For most of my life I’ve battled with these ten extra pounds of weight. It tips me over what someone somewhere decided was my Ideal Body Weight and makes my MD’s computer automatically hand me brochures warning of the health issues associated with obesity.
This is the same ten pounds that evaporate every time I have an asthma exacerbation. Because breathing is hard work then and takes calories. More calories than I can consume during those times and the ten pounds of reserve simply vanish in a matter of days.
Those ten pounds sustain me and the rest of my organs during the days I am ill and my metabolism is ramped up by steroids and the very effort to draw breath. I can tell exactly how sick I’ve been by how much of the ten pounds are left at the turning point of the illness. Or worse how far have I drifted into a deficit — because sometimes the illness will claim all ten pounds and then some.
Our society, even our medical community will wag a finger at me and tell me those ten pounds have to go. Certainly at least part of them — to put me at what they believe to be my Ideal Body Weight. But that’s just foolish. It’s a standardized equation that doesn’t look at the whole picture of my life or circumstances.
It’s subtle body shaming which could actually be harmful to my health in the long run. Thin does not equal healthy.
Say it with me again — OUT LOUD — Thin does not equal healthy. It’s a horrible misconception which has taken hold in our culture. We all know it on some level, yet we allow it to seep into our minds and affect our self esteem, our very souls. I spent most of my youth hating that ten pounds, and here it is, saving my life. I should have been so grateful to it, for never giving in, never leaving me, never abandoning me to my own stupidity.

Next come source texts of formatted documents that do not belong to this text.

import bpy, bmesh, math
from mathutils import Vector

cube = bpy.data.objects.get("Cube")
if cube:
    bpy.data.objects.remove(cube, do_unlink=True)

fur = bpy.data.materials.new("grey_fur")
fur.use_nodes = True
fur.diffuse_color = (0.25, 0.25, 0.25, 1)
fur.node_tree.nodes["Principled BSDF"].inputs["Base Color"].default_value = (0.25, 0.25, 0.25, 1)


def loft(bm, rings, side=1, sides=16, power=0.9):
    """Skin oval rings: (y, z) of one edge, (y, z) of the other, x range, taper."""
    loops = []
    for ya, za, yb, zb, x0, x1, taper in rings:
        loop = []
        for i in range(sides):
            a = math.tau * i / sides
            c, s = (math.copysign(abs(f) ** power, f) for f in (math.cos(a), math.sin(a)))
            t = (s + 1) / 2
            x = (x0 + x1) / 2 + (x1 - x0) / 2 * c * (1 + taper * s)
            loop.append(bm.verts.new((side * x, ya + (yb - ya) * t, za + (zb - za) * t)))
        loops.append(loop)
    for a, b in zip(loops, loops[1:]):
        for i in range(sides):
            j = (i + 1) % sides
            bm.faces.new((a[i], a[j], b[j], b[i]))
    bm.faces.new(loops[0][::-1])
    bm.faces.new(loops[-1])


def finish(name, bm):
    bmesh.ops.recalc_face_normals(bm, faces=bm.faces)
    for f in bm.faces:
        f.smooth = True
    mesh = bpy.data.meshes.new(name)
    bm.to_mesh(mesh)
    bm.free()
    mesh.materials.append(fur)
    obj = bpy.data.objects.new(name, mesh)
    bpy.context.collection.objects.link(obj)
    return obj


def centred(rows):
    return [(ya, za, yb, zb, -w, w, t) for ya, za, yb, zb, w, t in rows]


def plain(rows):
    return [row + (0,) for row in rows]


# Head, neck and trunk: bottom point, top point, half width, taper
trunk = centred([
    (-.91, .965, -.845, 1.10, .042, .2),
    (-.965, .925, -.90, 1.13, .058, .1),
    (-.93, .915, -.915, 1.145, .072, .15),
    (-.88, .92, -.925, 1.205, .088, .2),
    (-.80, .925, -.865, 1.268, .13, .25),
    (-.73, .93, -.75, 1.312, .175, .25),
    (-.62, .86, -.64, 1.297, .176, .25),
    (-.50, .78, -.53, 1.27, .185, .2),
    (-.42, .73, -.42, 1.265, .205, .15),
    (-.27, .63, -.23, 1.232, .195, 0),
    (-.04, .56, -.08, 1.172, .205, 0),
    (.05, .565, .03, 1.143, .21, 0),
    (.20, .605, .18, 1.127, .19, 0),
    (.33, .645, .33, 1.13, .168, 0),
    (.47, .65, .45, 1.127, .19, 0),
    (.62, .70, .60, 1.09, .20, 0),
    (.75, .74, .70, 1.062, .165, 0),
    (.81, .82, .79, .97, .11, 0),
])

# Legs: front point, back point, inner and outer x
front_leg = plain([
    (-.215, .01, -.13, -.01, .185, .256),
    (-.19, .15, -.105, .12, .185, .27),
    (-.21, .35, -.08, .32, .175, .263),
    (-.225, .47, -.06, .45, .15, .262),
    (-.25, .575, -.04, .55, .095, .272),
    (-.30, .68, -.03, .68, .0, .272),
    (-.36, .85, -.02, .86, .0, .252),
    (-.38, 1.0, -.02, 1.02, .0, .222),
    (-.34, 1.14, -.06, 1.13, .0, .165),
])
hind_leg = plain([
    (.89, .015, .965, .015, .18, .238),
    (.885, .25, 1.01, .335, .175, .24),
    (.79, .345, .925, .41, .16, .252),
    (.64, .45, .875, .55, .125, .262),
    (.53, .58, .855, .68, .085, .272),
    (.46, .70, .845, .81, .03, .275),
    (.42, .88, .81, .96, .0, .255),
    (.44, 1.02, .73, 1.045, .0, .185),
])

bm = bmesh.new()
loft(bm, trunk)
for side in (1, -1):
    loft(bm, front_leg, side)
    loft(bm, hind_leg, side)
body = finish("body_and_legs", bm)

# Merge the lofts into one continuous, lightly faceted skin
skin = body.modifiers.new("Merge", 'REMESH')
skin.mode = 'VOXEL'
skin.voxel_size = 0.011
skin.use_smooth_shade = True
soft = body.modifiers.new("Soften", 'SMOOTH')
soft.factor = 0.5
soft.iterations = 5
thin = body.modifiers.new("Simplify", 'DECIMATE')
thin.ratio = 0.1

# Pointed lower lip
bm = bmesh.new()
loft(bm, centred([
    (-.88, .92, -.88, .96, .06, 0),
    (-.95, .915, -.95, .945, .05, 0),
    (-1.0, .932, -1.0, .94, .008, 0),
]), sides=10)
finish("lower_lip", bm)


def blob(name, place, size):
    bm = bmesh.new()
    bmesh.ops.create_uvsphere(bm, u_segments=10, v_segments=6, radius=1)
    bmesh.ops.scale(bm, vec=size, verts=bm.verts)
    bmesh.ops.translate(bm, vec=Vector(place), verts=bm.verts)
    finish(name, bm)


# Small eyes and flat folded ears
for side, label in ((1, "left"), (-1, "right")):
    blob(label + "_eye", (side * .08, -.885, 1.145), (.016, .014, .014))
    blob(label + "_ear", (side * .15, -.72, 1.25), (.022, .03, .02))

This week when I sat in my pulmonary MD’s waiting room and looked around at the frail humans who surrounded me, many of them attached to oxygen tanks — most of them simply skin and bones using every calorie they consumed in the effort to breathe— I was so thankful I had lost the battle with my extra ten pounds and they were determined to stick with me.
In fact, it was with great relief when I stepped on the scale — I saw that eight of those ten were still there. We were doing okay. I remained firmly above my Ideal Body Weight and received my obesity warning brochure.
I read it with a smile — over a bowl of ice cream as soon as I got home. And without a bit of shame, only thankfulness for those ten pounds.